Fast forward to Saturday night. We spent the evening playing card games at a friends house. As we were getting ready to leave, I asked Geoff if he had any extra warm layers to share. I tend to forget that I live in Vermont, and even worse, that it is winter, so under-dressing for the weather is unfortunately what I do best. He told me he had two long sleeve shirts in his back pack, and I was welcome to have one. So I reach into the bag, and pull out that same blue shirt. Awwwww. My heart smiled as I handed him the shirt. Still smiling on the inside, I reached into the backpack again and pulled out …that same blue shirt.
In our modern society we throw around the term “mind blown” all of the time, over things like a new ice cream flavor, or the outcome of the latest episode of the TV show everyone is infatuated with. But there are few moments in our lives when in an instant, everything you thought you knew about a situation or person is suddenly completely opposite of what you’ve always believed. It is confusing. It is overwhelming. It is kind of awesome.
That’s how I felt about the shirt scenario. Granted, I had indulged in a few adult beverages that evening, so when I started babbling about how shocked I was that THERE WERE TWO SHIRTS ALL ALONG, all of my friends just stood there and laughed. I can’t say that I blame them. But how both shirts made it through rotation for well over a year without me ever noticing is absolutely beyond me, and I was baffled. All of a sudden it occurred to me that all of those times I held that shirt and smiled as I reminisced about the kayaking adventure, I might have been holding the imposter. The one that wasn’t even a part of that specific memory to begin with. It was a strange, eerie moment. (Yes, all over a shirt. I realize this is probably sounding ridiculous…I promise this is going somewhere. Sort of…).
But then I got over it. Because after all…it was just a shirt.
This morning, a Facebook friend posted the following quote:
People were created to be loved.
Things were created to be used.
The reason the world is in chaos is because things are being loved and people are being used.
It is funny how humans put such sentimental value into inanimate objects.
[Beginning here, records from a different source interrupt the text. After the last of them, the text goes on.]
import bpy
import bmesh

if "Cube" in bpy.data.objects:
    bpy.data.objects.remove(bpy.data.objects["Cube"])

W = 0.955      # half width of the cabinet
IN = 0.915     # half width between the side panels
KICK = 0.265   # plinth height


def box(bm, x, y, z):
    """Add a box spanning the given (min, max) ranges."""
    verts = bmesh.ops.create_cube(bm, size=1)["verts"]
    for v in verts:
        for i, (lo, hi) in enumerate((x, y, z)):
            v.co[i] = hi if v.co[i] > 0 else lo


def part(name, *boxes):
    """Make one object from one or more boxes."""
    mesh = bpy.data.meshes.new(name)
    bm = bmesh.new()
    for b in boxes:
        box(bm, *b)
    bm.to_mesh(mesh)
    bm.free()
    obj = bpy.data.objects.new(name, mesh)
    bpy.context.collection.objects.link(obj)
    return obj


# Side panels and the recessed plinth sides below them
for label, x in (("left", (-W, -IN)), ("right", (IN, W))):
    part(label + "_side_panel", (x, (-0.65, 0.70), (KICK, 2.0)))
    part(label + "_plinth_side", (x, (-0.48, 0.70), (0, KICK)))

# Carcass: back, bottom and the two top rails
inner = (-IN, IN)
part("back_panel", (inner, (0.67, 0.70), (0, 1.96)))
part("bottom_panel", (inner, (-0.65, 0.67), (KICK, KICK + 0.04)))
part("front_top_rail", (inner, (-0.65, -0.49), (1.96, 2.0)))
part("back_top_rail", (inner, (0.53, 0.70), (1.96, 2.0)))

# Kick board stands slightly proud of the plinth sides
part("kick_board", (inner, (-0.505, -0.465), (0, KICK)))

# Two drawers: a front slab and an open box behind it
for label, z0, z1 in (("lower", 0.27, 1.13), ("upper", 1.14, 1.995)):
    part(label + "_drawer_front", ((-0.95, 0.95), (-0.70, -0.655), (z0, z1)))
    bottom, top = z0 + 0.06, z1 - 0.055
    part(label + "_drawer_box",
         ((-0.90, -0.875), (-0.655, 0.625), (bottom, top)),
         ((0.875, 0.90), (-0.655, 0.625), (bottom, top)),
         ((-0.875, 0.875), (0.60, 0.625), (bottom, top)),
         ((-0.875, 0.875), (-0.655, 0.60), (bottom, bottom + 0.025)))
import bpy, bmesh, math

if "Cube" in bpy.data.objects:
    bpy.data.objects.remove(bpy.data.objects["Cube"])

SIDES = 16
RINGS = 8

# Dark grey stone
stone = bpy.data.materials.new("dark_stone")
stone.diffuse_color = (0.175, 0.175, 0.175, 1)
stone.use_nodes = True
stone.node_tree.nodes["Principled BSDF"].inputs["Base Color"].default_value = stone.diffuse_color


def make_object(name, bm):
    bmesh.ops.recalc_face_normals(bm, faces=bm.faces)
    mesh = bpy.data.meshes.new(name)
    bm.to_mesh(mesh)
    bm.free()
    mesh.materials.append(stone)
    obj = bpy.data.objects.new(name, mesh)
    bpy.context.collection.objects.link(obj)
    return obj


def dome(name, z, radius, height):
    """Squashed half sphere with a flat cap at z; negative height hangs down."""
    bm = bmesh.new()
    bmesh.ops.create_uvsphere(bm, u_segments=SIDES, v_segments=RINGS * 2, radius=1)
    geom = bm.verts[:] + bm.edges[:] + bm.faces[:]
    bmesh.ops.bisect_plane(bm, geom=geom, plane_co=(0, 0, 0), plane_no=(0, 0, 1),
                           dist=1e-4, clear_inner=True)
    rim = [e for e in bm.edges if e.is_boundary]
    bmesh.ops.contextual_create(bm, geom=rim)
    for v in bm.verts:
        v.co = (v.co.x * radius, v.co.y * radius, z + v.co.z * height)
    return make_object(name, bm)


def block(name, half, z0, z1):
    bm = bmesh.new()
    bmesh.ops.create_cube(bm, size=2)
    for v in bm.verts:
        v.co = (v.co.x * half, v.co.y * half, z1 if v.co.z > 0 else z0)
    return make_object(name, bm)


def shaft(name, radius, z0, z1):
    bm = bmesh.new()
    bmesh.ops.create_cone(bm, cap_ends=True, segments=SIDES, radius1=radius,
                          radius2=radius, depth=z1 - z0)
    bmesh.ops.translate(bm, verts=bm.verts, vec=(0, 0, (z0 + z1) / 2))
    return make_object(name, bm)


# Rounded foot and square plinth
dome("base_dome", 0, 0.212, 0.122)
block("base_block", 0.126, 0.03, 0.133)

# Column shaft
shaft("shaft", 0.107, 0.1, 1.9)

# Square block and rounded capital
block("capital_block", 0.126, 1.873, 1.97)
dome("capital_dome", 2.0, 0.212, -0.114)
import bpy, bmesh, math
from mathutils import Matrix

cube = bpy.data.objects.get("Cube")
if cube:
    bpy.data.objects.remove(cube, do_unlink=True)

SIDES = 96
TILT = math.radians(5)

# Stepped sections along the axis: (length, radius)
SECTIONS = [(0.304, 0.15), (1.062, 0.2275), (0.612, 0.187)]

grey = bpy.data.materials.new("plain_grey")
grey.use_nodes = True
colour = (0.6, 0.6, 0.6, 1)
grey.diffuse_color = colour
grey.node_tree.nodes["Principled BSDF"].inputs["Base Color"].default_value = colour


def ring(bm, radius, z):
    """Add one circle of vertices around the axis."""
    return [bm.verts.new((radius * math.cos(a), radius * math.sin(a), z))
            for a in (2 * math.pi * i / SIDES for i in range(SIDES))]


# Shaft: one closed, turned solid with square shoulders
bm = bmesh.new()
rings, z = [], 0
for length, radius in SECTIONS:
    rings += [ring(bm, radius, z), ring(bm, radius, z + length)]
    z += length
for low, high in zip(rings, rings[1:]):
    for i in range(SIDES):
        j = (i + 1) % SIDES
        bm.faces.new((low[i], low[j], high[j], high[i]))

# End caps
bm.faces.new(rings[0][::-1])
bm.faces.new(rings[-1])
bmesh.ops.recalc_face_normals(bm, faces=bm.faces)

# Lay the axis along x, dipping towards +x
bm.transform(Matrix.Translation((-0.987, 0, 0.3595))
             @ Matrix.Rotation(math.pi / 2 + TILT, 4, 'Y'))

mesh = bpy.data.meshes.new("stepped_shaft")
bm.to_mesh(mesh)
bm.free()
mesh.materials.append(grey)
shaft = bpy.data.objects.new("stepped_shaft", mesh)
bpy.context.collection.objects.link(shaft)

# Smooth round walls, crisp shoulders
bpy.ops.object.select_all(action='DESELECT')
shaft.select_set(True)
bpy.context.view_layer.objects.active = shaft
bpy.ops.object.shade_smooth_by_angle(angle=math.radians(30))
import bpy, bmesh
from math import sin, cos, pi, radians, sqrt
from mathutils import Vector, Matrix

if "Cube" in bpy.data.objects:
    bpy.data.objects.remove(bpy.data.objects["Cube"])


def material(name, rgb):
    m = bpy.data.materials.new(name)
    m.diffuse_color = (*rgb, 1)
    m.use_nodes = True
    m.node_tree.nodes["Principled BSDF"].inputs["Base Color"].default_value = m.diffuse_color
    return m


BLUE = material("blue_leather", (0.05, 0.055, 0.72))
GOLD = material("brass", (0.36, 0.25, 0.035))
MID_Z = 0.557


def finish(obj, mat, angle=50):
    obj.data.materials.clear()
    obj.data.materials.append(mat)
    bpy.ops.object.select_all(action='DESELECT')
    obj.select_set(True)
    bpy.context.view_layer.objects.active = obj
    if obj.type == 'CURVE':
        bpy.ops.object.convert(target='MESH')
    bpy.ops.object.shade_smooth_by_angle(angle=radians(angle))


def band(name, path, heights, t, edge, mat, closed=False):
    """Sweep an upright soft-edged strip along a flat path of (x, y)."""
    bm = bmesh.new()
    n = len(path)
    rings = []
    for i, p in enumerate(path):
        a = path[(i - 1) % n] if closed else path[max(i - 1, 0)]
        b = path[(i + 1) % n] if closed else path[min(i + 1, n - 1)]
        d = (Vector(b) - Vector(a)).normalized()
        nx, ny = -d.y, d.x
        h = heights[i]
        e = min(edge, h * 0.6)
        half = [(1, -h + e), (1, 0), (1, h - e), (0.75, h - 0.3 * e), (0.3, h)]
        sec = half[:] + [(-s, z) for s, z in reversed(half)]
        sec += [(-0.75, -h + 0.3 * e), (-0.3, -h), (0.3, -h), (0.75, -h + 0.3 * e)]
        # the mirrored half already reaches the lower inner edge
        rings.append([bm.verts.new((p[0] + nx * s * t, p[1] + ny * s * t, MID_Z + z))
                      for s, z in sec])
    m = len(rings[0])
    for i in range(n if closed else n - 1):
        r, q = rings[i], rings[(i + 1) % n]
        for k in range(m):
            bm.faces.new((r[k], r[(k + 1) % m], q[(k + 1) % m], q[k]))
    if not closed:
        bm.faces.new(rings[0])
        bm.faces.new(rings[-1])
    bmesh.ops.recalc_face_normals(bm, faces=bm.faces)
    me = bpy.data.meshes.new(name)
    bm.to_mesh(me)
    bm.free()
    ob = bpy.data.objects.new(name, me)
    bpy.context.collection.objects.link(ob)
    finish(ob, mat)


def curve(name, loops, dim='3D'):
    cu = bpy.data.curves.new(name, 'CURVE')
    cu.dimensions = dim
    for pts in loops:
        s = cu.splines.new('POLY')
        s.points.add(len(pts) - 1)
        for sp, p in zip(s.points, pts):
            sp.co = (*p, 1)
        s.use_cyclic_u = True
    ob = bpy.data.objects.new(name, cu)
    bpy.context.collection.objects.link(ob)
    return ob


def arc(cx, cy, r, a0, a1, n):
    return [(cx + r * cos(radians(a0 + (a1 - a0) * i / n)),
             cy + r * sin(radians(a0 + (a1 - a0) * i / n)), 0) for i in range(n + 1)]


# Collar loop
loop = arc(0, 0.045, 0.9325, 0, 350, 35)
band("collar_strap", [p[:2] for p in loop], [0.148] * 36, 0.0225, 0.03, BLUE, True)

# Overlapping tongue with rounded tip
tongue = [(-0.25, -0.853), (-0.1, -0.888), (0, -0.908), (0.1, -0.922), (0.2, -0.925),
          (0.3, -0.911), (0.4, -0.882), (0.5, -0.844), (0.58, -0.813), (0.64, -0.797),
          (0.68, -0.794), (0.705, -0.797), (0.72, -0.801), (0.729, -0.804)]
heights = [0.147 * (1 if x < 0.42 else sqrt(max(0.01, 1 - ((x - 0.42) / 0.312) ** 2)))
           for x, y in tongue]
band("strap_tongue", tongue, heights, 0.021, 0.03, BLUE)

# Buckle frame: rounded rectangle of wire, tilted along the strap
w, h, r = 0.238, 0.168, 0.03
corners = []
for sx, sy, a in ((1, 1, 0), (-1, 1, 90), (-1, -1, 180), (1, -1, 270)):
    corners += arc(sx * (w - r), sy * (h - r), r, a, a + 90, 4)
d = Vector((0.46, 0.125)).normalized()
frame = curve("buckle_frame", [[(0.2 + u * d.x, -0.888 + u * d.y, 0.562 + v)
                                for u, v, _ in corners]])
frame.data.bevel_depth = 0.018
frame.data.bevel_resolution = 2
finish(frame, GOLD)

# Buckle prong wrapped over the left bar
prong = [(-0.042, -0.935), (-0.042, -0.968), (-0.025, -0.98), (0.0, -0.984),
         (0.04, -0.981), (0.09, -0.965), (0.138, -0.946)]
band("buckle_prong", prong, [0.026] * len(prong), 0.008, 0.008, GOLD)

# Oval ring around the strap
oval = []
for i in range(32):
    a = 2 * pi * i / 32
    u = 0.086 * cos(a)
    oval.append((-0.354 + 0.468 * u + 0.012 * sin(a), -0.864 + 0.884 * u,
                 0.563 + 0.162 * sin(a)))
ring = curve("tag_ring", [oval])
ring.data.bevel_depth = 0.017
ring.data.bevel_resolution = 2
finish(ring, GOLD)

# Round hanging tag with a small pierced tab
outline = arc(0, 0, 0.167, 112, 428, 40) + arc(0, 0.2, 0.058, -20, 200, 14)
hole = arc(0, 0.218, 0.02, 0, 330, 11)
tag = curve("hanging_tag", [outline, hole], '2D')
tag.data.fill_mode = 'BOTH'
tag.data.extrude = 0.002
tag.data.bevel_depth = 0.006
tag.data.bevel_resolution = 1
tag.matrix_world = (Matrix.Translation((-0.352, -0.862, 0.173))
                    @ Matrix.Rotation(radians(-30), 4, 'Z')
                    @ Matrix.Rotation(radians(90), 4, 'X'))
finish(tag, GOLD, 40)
It’s the reason I can’t part with the onesie my oldest was wearing when I first brought him home from the hospital. Or the reason that despite the fact that my very first race medal is mundane and actually covered in a layer of rust (or something gross), it will still always be my favorite among the rack of much shinier, flashy medals. What is obviously really important isn’t the objects themselves, but more so the memories they invoke.
But there is a fine line between placing sentimental value on things, and defining yourself by the things you own.
What happens when we fall in love with “things”? When we become infatuated with having the latest iPhone or brand name purses, obsessed with having the biggest TV or a new outfit for Saturday night that no one has seen you wear before? What happens when it’s all about the medal, and not the journey it took to cross the finish line (hello pot, meet kettle. I am guilty of this). What happens to us when we care far too much about what car we are seen driving or how our house appears to complete strangers, rather than caring about what adventures that car has taken us on, or the memories made between the walls of our home?
This isn’t some sort of ground breaking blog post that should be published and placed in the self-help section of your local Barnes & Noble. In fact, I don’t even really think there is a moral to this story, or even a concrete ending. Just another edition of Heather rambling about the things spinning around in her head.
But that Twilight Zone moment on Saturday night made me realize something: I don’t own any valuable jewelry. My car has Goldfish cracker crumbs permanently ground into the back seat cushions. If you invited me out to a fine-dining establishment this weekend, I would have to try and find some way to make yoga pants look formal. But what I do have are some pretty fantastic memories of the adventure that has been my life so far, thus making me wealthy in a far more satisfying way. The physical “things” that matter most to me aren’t the ones that carry hefty price tags or high end labels. They are the crumpled up piece of paper with the squiggles of a once 2 year old, the photo of my sisters and I on my living room couch after our first race together, or a ratty old t shirt from the day I met my best friend. They are the things that ignite the memories. And those memories are worth far more than any physical “thing” on earth.